Halloween is upon us. Soon, many a youngster will come knocking on my door and shout 'trick or treat' at the top of their lungs. I, being the dutiful candy slave, will open my door and fill their bags with sticky confections designed to make them hyper and send their dentists to Disneyland.
In Scotland and parts of Northern England, the tradition is called 'guising.' The principle is the same. Kids go from door to door dressed up as who-knows-what and beg for the candy. The difference is they're expected to do something for it. Normally the kids will recite a short poem or a funny joke. More talented kids might play the harmonica or sing a song, or do a card trick or something. Most kids get a treat no matter what or how well they do. They certainly would if they came to my house.
Halloween is one of my favorite holidays. It's a great excuse to just step out of our everyday lives and have some fun. I love reading and telling scary stories, watching the old black and white monster movies with my kids, and just generally having fun. My kids get into it, too, and not just for the candy. They like dressing up as their favorite heroes and heroines and parading around to our neighbor's houses. This year I think I'll don a gray hooded cloak, attach some reference to spider webs, and go as the "Web Master."
Trust me. It was funny a few minutes ago.
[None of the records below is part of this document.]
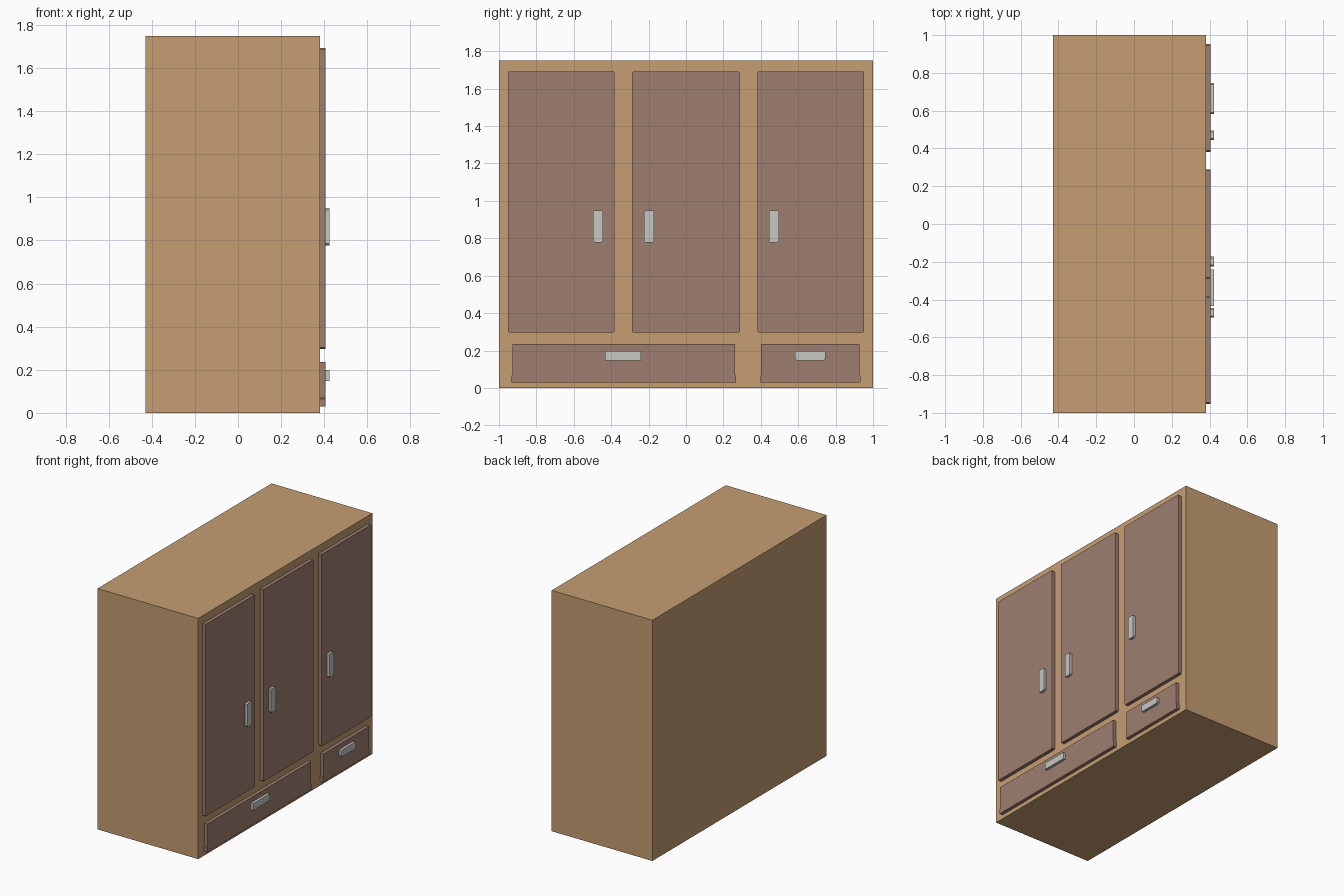
import bpy, bmesh

if "Cube" in bpy.data.objects:
    bpy.data.objects.remove(bpy.data.objects["Cube"])

def material(name, rgb):
    m = bpy.data.materials.new(name)
    m.diffuse_color = (*rgb, 1)
    m.use_nodes = True
    m.node_tree.nodes["Principled BSDF"].inputs["Base Color"].default_value = m.diffuse_color
    return m

wood = material("light_wood", (0.558, 0.337, 0.171))
panel = material("brown_panel", (0.342, 0.209, 0.162))
metal = material("pale_metal", (0.57, 0.57, 0.55))

def slab(name, outline, x0, x1, mat):
    """Extrude a (y, z) outline along x from x0 to x1."""
    bm = bmesh.new()
    face = bm.faces.new([bm.verts.new((x0, y, z)) for y, z in outline])
    ext = bmesh.ops.extrude_face_region(bm, geom=[face])
    verts = [v for v in ext["geom"] if isinstance(v, bmesh.types.BMVert)]
    bmesh.ops.translate(bm, verts=verts, vec=(x1 - x0, 0, 0))
    bmesh.ops.recalc_face_normals(bm, faces=bm.faces[:])
    mesh = bpy.data.meshes.new(name)
    bm.to_mesh(mesh)
    bm.free()
    mesh.materials.append(mat)
    ob = bpy.data.objects.new(name, mesh)
    bpy.context.collection.objects.link(ob)
    return ob

def rect(y0, y1, z0, z1, c=0.0):
    """Rectangle outline, with corners cut by c."""
    if not c:
        return [(y0, z0), (y1, z0), (y1, z1), (y0, z1)]
    return [(y0 + c, z0), (y1 - c, z0), (y1, z0 + c), (y1, z1 - c),
            (y1 - c, z1), (y0 + c, z1), (y0, z1 - c), (y0, z0 + c)]

# Cabinet body
slab("cabinet_body", rect(-1, 1, 0, 1.75), -0.43, 0.38, wood)

# Doors with upright handles
doors = [(-0.952, -0.382, -0.47), (-0.288, 0.288, -0.198), (0.382, 0.952, 0.47)]
for i, (y0, y1, h) in enumerate(doors, 1):
    slab(f"door_{i}", rect(y0, y1, 0.297, 1.693, 0.006), 0.375, 0.405, panel)
    slab(f"door_handle_{i}", rect(h - 0.026, h + 0.026, 0.777, 0.95, 0.008), 0.4, 0.424, metal)

# Drawers, slightly wider at the foot, with level handles
drawers = [(-0.928, 0.262, -0.433, -0.24, 0), (0.402, 0.927, 0.583, 0.747, 0.008)]
for i, (y0, y1, h0, h1, c) in enumerate(drawers, 1):
    outline = [(y0 - 0.005, 0.03), (y1 + 0.005, 0.03), (y1 + 0.005, 0.065), (y1, 0.07),
               (y1, 0.235), (y0, 0.235), (y0, 0.07), (y0 - 0.005, 0.065)]
    slab(f"drawer_{i}", outline, 0.375, 0.405, panel)
    slab(f"drawer_handle_{i}", rect(h0, h1, 0.148, 0.198, c), 0.4, 0.424, metal)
Outside of all the sugar, I actually think it's healthy. Creating costumes is a wonderful problem solving exercise. The kids get a little exercise wandering the neighborhood. And let's face it, we all need a little more fun in our lives.